Doctors at Birmingham Children’s Hospital are so worried about the 13-month-old that they hope to carry out the operation in as little as four weeks’ time.
Parents Catreena Kewley and Joseph Moore have their bags packed at their home in Farmhill, Douglas, and are waiting for the call which could come at any time.
Kailo has been diagnosed with biliary atresia, a rare life-threatening condition which means blockages in his bile ducts stop bile from flowing from his liver.
This causes bile to remain in the liver, where it starts to destroy liver cells.
Catreena, aged 21, said waiting for the transplant was a stressful time for the family: ‘It’s scary because doctors might find the donor liver is not compatible and there’s a risk of thrombosis.
‘And I’m worried about the side effects of the medicines he will have to take afterwards.
‘But at the end of the day I want the operation to be as soon as possible because I don’t like seeing him suffer now either.’
The couple first realised there was a problem when Kailo remained jaundiced a couple of weeks after he was born at Noble’s Hospital last August.
At three weeks old, he started having tests, firstly at Noble’s and then in Birmingham, to diagnose the cause.
And when he was just six weeks old, Kailo underwent a six-hour operation to have his gall bladder and blocked bile ducts removed, and replaced with a segment of his small intestine.
Catreena said: ‘I blamed myself in the beginning because I carried him, but they don’t know what causes the condition.
‘I didn’t drink and didn’t smoke while I was pregnant. Some people do lots of bad things and their baby is fine.’
The couple are keen to raise awareness of the symptoms so other parents will pick up on them early.

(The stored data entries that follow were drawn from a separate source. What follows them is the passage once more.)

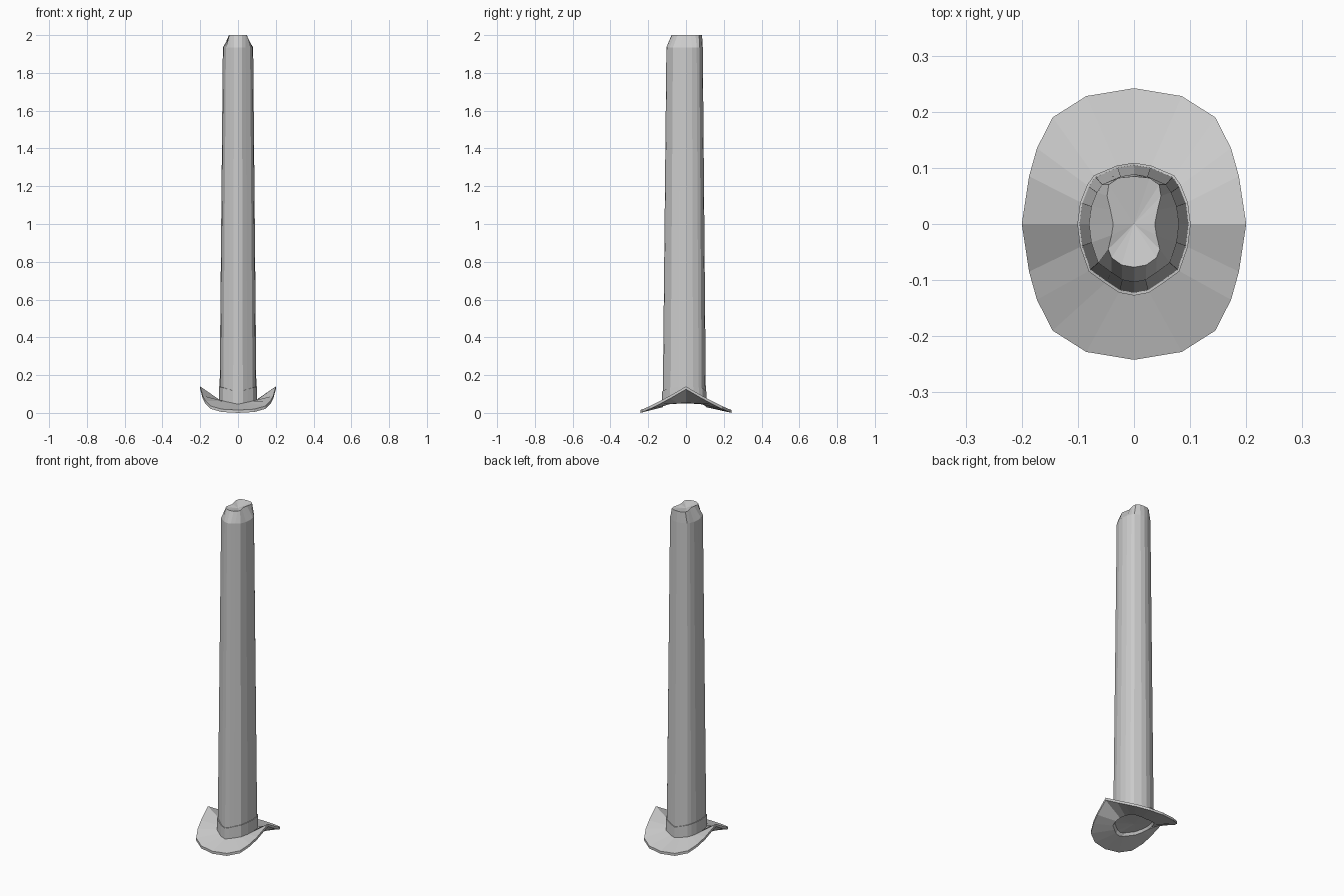
import bpy, bmesh

if "Cube" in bpy.data.objects:
    bpy.data.objects.remove(bpy.data.objects["Cube"])


def ring(half, zf, sx=1.0, sy=1.0):
    """Mirror a half outline across x = 0 and give each point a height."""
    full = half + [(-x, y) for x, y in half[-2:0:-1]]
    return [(x * sx, y * sy, zf(x, y)) for x, y in full]


def loft(name, rings, start=None, end=None, closed=False):
    """Skin a stack of rings; start and end are optional cap centres."""
    bm = bmesh.new()
    loops = [[bm.verts.new(p) for p in r] for r in rings]
    n = len(loops[0])
    pairs = list(zip(loops, loops[1:]))
    if closed:
        pairs.append((loops[-1], loops[0]))
    for a, b in pairs:
        for i in range(n):
            j = (i + 1) % n
            bm.faces.new((a[i], a[j], b[j], b[i]))
    for centre, lp in ((start, loops[0]), (end, loops[-1])):
        if centre:
            c = bm.verts.new(centre)
            for i in range(n):
                bm.faces.new((c, lp[i], lp[(i + 1) % n]))
    bmesh.ops.recalc_face_normals(bm, faces=bm.faces)
    me = bpy.data.meshes.new(name)
    bm.to_mesh(me)
    bm.free()
    ob = bpy.data.objects.new(name, me)
    bpy.context.collection.objects.link(ob)
    return ob


# half outlines, from back (+y) to front (-y)
grip = [(0, .107), (.03, .102), (.07, .085), (.082, .068), (.094, .038), (.099, 0),
        (.094, -.04), (.079, -.083), (.05, -.104), (.026, -.12), (0, -.125)]
tip = [(0, .085), (.028, .082), (.045, .07), (.048, .05), (.042, .025), (.037, 0),
       (.04, -.02), (.046, -.045), (.04, -.06), (.022, -.073), (0, -.077)]
flange = [(0, .242), (.085, .228), (.145, .19), (.173, .135), (.187, .085), (.2, 0)]
flange += [(x, -y) for x, y in flange[-2::-1]]


def outer_z(x, y):
    # saddle: low at front and back, high at the sides
    return .01 + .125 * (1 - abs(y) / .242) ** 1.15


def inner_z(x, y):
    return .046 + .022 * abs(x) / .1


def collar_z(x, y):
    return .11 + .03 * abs(x) / .1


# main tapered shaft with pinched, chamfered tip
loft("shaft", [
    ring(grip, inner_z, .98, .98),
    ring(grip, collar_z, .98, .98),
    ring(grip, lambda x, y: 1.935, .81, .83),
    ring(tip, lambda x, y: 2.0),
], start=(0, 0, .05), end=(0, 0, 1.985))

# collar wrapped round the shaft foot
loft("collar", [
    ring(grip, inner_z, 1.02, 1.02),
    ring(grip, collar_z, 1.02, 1.02),
    ring(grip, collar_z, .97, .97),
])

# saddle-shaped flange with a closed, slightly hollow underside
loft("flange", [
    ring(grip, inner_z, 1.0, 1.0),
    ring(flange, lambda x, y: outer_z(x, y) + .005),
    ring(flange, lambda x, y: outer_z(x, y) - .01),
    ring(grip, lambda x, y: inner_z(x, y) - .016),
    ring(grip, lambda x, y: inner_z(x, y) + .002, .9, .9),
], end=(0, 0, .05))
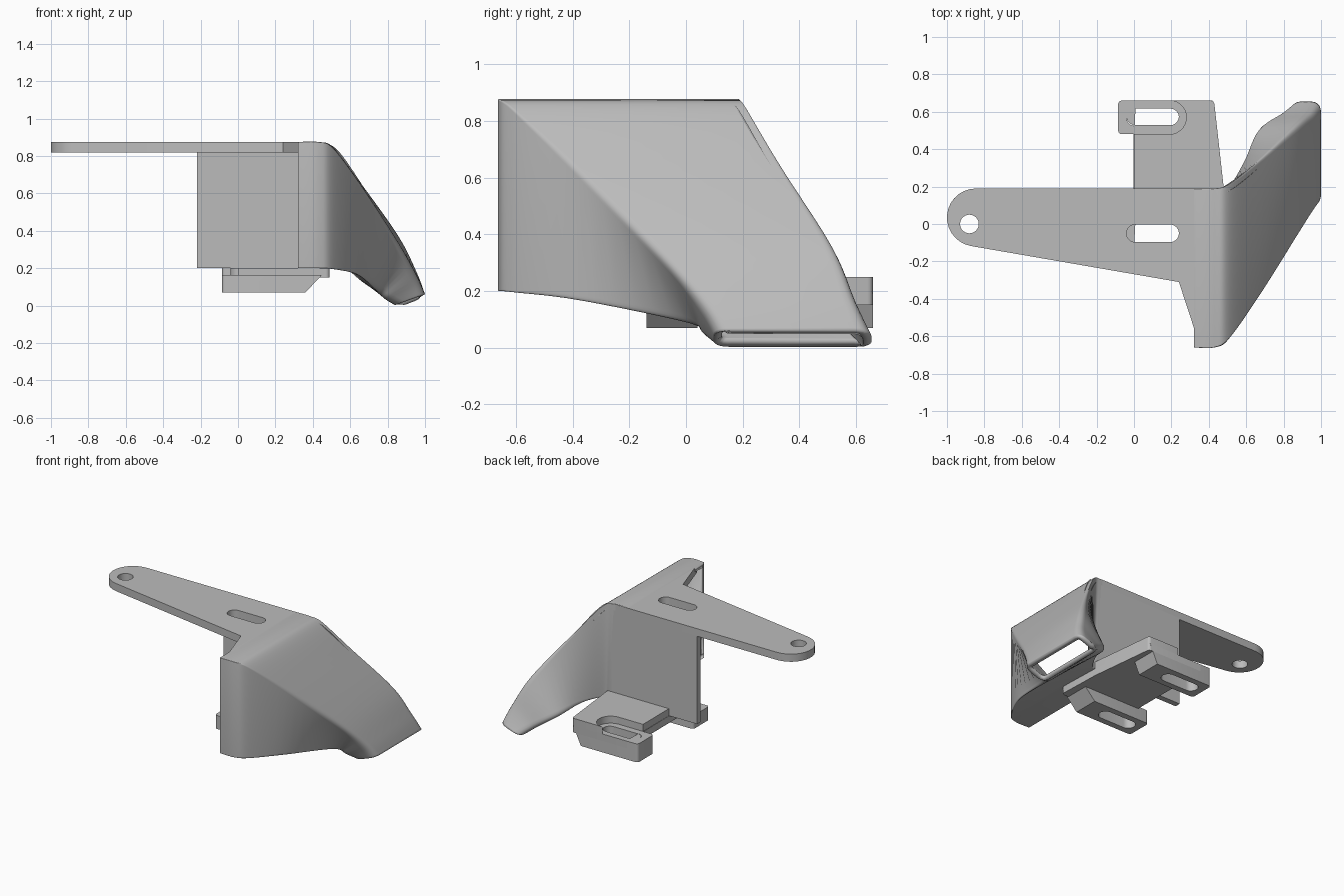
import bpy, bmesh, math
from mathutils import Vector

if "Cube" in bpy.data.objects:
    bpy.data.objects.remove(bpy.data.objects["Cube"], do_unlink=True)

grey = bpy.data.materials.new("plain grey")
grey.use_nodes = True
grey.diffuse_color = (0.5, 0.5, 0.5, 1)
grey.node_tree.nodes["Principled BSDF"].inputs["Base Color"].default_value = (0.5, 0.5, 0.5, 1)


def add_mesh(name, bm):
    bmesh.ops.recalc_face_normals(bm, faces=bm.faces)
    mesh = bpy.data.meshes.new(name)
    bm.to_mesh(mesh)
    bm.free()
    mesh.materials.append(grey)
    ob = bpy.data.objects.new(name, mesh)
    bpy.context.collection.objects.link(ob)
    return ob


def smooth(ob, angle):
    bpy.ops.object.select_all(action='DESELECT')
    ob.select_set(True)
    bpy.context.view_layer.objects.active = ob
    bpy.ops.object.shade_smooth_by_angle(angle=math.radians(angle))


def arc(cx, cy, r, a0, a1, n=14):
    angles = [math.radians(a0 + (a1 - a0) * i / n) for i in range(n + 1)]
    return [(cx + r * math.cos(a), cy + r * math.sin(a)) for a in angles]


def slot(cx, cy, half, r):
    return arc(cx + half - r, cy, r, -90, 90) + arc(cx - half + r, cy, r, 90, 270)


def slab(name, loops, z0, z1, chamfer=None):
    # Flat outline with holes, extruded between two heights
    bm = bmesh.new()
    edges = []
    for loop in loops:
        vs = [bm.verts.new((x, y, z0)) for x, y in loop]
        edges += [bm.edges.new((vs[i - 1], vs[i])) for i in range(len(vs))]
    bmesh.ops.triangle_fill(bm, edges=edges, use_beauty=True, use_dissolve=False)
    res = bmesh.ops.extrude_face_region(bm, geom=bm.faces[:])
    for v in res["geom"]:
        if isinstance(v, bmesh.types.BMVert):
            v.co.z = z1
    if chamfer:
        limit, target = chamfer
        for v in bm.verts:
            if v.co.x > limit and abs(v.co.z - z0) < 1e-4:
                v.co.x = target
    ob = add_mesh(name, bm)
    smooth(ob, 30)
    return ob


# Top arm plate with round end, screw hole and slot
outline = arc(-0.845, 0.035, 0.155, 90, 260) + [
    (0.24, -0.31), (0.335, -0.6), (0.42, -0.62), (0.42, 0.19)]
slab("top_arm", [outline, arc(-0.88, 0, 0.05, 0, 345, 23),
                 slot(0.1, -0.05, 0.14, 0.047)], 0.82, 0.874)

# Upright back wall
slab("back_wall", [[(-0.22, 0.15), (0.45, 0.15), (0.45, 0.19), (-0.22, 0.19)]], 0.2, 0.83)

# Base plate, with a raised rear layer cut away around the rear slot
base = [(0, -0.13), (0.46, -0.13)] + arc(0.47, -0.11, 0.02, -90, 0, 4) + [
    (0.48, 0.19)] + arc(0.41, 0.64, 0.02, 0, 90, 4) + [(0, 0.66)]
slots = [slot(0.1, y, 0.14, 0.047) for y in (-0.05, 0.575)]
slab("base_plate", [base] + slots, 0.15, 0.2)
upper = [(0, 0.16), (0.48, 0.16), (0.48, 0.19)] + arc(0.41, 0.64, 0.02, 0, 90, 4) + \
    arc(0.19, 0.57, 0.09, 90, -90) + [(0, 0.48)]
slab("rear_step", [upper], 0.2, 0.25)

# Two slotted mounting lugs with chamfered inner ends
for name, y, top in (("front_lug", -0.05, 0.165), ("rear_lug", 0.57, 0.2)):
    right = 0.45 if top < 0.2 else 0.42
    body = arc(-0.065, y + 0.07, 0.02, 90, 180, 4) + \
        arc(-0.065, y - 0.07, 0.02, 180, 270, 4) + [(right, y - 0.09), (right, y + 0.09)]
    slab(name, [body, slot(0.1, y, 0.14, 0.047)], 0.07, top, (0.4, 0.36))

# Air duct: corner paths (top front, top back, bottom back, bottom front) and corner radius
sections = [
    [(.32, -.66, .875), (.32, .19, .875), (.32, .19, .2), (.32, -.66, .2), .004],
    [(.43, -.66, .875), (.43, .19, .875), (.46, .19, .2), (.43, -.66, .2), .004],
    [(.51, -.61, .84), (.51, .215, .845), (.51, .2, .2), (.51, -.61, .195), .008],
    [(.66, -.40, .64), (.66, .335, .65), (.59, .34, .185), (.64, -.38, .165), .02],
    [(.86, -.10, .33), (.86, .52, .37), (.66, .51, .13), (.74, 0, .08), .04],
    [(.96, .05, .15), (.955, .6, .18), (.78, .6, .05), (.785, .06, .035), .05],
    [(1, .10, .06), (1, .655, .06), (.84, .655, .003), (.84, .10, .003), .06],
]


def catmull(p0, p1, p2, p3, t):
    return 0.5 * (2 * p1 + (p2 - p0) * t + (2 * p0 - 5 * p1 + 4 * p2 - p3) * t * t
                  + (3 * p1 - p0 - 3 * p2 + p3) * t ** 3)


def ring(corners, r, n=5):
    pts = []
    for i, c in enumerate(corners):
        a = c + (corners[i - 1] - c).normalized() * r
        b = c + (corners[(i + 1) % 4] - c).normalized() * r
        for k in range(n + 1):
            t = k / n
            pts.append(a * (1 - t) ** 2 + c * 2 * t * (1 - t) + b * t * t)
    return pts


bm = bmesh.new()
rings = []
last = len(sections) - 1
for s in range(last):
    near = [sections[min(max(s + k, 0), last)] for k in (-1, 0, 1, 2)]
    for step in range(6 if s < last - 1 else 7):
        t = step / 6
        corners = [catmull(*[Vector(q[c]) for q in near], t) for c in range(4)]
        radius = near[1][4] * (1 - t) + near[2][4] * t
        rings.append([bm.verts.new(p) for p in ring(corners, radius)])
for lo, hi in zip(rings, rings[1:]):
    for i in range(len(lo)):
        bm.faces.new((lo[i - 1], lo[i], hi[i], hi[i - 1]))
duct = add_mesh("air_duct", bm)

# Make sure the open shell faces outward, then thicken it inward
top = max(duct.data.polygons, key=lambda p: p.center.z + p.area)
if top.normal.z < 0:
    duct.data.flip_normals()
shell = duct.modifiers.new("wall", 'SOLIDIFY')
shell.thickness = 0.032
shell.offset = -1
smooth(duct, 35)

As a result of the condition, Kailo has also had a swollen abdomen and pale stools.
He has not put on any weight since May, he has little energy and it is stopping him from starting to crawl.
Kailo has been on the transplant waiting list since July, when his parents were told it could take six months to find a suitable match.
Joseph, aged 23, is also undergoing tests to see whether he would be able to donate part of his liver, which would regenerate and rebuild to normal capacity in Kailo’s body.
He said: ‘Kailo’s name means good health. We hope we can get back on our feet and for a better year next year.’